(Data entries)
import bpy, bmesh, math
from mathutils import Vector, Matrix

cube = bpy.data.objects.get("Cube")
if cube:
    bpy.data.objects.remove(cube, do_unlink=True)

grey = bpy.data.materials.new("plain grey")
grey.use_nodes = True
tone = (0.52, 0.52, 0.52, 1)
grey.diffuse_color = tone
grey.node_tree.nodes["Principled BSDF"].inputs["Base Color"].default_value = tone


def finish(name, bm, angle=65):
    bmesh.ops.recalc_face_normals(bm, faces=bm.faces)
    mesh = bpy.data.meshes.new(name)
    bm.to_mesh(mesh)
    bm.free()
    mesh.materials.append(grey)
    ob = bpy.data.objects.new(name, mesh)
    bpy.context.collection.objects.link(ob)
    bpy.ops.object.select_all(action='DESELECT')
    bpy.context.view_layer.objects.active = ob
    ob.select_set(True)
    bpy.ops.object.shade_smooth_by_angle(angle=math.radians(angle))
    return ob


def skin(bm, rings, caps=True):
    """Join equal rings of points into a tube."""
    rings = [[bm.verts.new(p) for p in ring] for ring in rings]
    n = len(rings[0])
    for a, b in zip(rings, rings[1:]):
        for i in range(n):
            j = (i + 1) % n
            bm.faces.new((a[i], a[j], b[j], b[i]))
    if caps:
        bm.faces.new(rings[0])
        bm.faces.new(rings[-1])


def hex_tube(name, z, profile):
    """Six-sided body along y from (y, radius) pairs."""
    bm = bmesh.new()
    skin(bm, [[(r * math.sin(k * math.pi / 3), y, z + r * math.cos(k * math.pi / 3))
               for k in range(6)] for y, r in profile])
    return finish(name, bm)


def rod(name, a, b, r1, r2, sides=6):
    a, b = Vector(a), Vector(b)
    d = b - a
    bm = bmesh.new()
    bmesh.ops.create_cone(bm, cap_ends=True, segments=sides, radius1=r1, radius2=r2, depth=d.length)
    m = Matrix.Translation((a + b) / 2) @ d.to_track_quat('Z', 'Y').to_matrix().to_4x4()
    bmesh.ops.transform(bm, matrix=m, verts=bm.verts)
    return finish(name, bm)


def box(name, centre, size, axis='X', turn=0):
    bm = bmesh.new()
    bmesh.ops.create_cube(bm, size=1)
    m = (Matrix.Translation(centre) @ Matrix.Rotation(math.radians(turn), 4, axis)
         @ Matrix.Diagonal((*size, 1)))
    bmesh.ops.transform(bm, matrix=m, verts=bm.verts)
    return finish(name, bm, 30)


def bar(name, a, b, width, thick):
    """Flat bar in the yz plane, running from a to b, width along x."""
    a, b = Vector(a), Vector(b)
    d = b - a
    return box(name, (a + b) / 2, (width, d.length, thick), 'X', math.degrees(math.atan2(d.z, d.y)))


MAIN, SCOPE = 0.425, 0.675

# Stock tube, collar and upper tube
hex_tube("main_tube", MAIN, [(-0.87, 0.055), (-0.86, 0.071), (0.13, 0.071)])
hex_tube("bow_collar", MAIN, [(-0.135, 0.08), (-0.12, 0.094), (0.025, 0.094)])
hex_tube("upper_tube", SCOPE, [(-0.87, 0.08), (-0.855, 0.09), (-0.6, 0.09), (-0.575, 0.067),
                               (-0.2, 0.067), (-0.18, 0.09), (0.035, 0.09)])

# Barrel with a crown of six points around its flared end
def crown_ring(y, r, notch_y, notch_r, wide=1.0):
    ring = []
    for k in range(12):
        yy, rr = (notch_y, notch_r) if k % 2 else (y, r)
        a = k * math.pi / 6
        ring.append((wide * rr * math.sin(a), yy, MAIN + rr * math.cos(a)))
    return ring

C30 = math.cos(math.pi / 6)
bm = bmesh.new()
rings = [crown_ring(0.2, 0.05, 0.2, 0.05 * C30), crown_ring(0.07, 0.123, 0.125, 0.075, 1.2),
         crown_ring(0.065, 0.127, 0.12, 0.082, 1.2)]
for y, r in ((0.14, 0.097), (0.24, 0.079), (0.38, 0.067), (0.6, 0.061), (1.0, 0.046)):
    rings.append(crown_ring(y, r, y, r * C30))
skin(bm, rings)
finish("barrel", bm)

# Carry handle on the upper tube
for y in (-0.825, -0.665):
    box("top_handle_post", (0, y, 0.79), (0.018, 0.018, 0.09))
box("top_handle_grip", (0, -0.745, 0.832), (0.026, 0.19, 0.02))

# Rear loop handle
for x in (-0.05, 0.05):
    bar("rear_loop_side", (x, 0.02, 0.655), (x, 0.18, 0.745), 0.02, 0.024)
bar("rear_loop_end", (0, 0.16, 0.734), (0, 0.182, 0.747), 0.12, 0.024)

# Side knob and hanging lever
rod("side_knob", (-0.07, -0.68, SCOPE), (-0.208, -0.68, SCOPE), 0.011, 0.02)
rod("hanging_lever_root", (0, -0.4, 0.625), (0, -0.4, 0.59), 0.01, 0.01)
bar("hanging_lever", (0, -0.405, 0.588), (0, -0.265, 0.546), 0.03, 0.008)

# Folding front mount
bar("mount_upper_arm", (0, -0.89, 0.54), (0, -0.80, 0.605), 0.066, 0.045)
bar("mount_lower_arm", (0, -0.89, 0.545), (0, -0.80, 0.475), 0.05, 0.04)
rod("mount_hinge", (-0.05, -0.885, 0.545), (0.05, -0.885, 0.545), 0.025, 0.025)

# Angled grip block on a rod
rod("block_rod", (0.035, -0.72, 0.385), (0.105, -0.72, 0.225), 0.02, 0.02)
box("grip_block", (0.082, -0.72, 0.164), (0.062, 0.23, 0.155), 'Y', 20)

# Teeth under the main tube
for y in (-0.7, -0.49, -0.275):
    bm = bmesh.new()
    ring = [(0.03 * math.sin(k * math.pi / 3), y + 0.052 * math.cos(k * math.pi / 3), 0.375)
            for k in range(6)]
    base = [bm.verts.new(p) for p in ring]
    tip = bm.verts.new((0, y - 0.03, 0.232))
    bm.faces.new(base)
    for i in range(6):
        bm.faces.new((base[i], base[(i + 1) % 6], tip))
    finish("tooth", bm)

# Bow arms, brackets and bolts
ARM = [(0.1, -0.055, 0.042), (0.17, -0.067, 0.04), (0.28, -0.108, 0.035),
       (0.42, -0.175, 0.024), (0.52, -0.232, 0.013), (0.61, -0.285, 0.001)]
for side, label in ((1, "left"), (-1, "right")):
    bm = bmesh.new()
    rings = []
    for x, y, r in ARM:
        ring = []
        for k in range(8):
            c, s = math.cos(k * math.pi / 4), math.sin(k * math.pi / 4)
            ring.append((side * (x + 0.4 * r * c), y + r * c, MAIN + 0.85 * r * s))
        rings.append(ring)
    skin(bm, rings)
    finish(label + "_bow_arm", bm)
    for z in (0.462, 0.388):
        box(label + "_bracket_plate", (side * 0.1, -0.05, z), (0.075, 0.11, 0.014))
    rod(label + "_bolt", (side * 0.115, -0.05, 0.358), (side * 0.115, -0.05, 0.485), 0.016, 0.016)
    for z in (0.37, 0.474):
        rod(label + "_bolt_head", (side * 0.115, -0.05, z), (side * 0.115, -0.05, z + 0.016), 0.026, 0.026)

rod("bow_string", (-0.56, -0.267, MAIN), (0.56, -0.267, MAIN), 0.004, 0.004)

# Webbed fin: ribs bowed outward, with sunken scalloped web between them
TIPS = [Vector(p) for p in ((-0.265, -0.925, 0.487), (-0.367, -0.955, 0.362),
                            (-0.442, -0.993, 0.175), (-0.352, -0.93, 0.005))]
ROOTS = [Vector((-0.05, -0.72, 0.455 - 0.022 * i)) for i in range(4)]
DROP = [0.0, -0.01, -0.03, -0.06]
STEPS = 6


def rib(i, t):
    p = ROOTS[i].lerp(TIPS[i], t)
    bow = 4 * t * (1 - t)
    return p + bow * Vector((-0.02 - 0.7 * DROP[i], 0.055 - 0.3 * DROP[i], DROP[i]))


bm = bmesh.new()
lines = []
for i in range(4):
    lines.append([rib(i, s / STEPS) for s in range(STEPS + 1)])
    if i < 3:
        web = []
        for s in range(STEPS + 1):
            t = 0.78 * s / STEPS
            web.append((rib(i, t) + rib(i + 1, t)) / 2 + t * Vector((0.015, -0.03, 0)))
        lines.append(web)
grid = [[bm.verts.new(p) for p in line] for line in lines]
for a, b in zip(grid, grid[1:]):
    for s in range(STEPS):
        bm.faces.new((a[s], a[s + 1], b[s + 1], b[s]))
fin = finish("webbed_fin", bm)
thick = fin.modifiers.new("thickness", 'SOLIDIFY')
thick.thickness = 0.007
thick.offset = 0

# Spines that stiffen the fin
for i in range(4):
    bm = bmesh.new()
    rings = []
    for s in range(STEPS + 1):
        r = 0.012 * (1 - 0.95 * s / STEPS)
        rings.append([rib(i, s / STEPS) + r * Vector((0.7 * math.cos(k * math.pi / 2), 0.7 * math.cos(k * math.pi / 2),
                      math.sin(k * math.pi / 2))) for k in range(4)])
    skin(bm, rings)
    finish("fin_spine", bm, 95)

Brief: Within the entries above, find the string "lines" and return each line that holds it.

Your response:
lines = []
    lines.append([rib(i, s / STEPS) for s in range(STEPS + 1)])
        lines.append(web)
grid = [[bm.verts.new(p) for p in line] for line in lines]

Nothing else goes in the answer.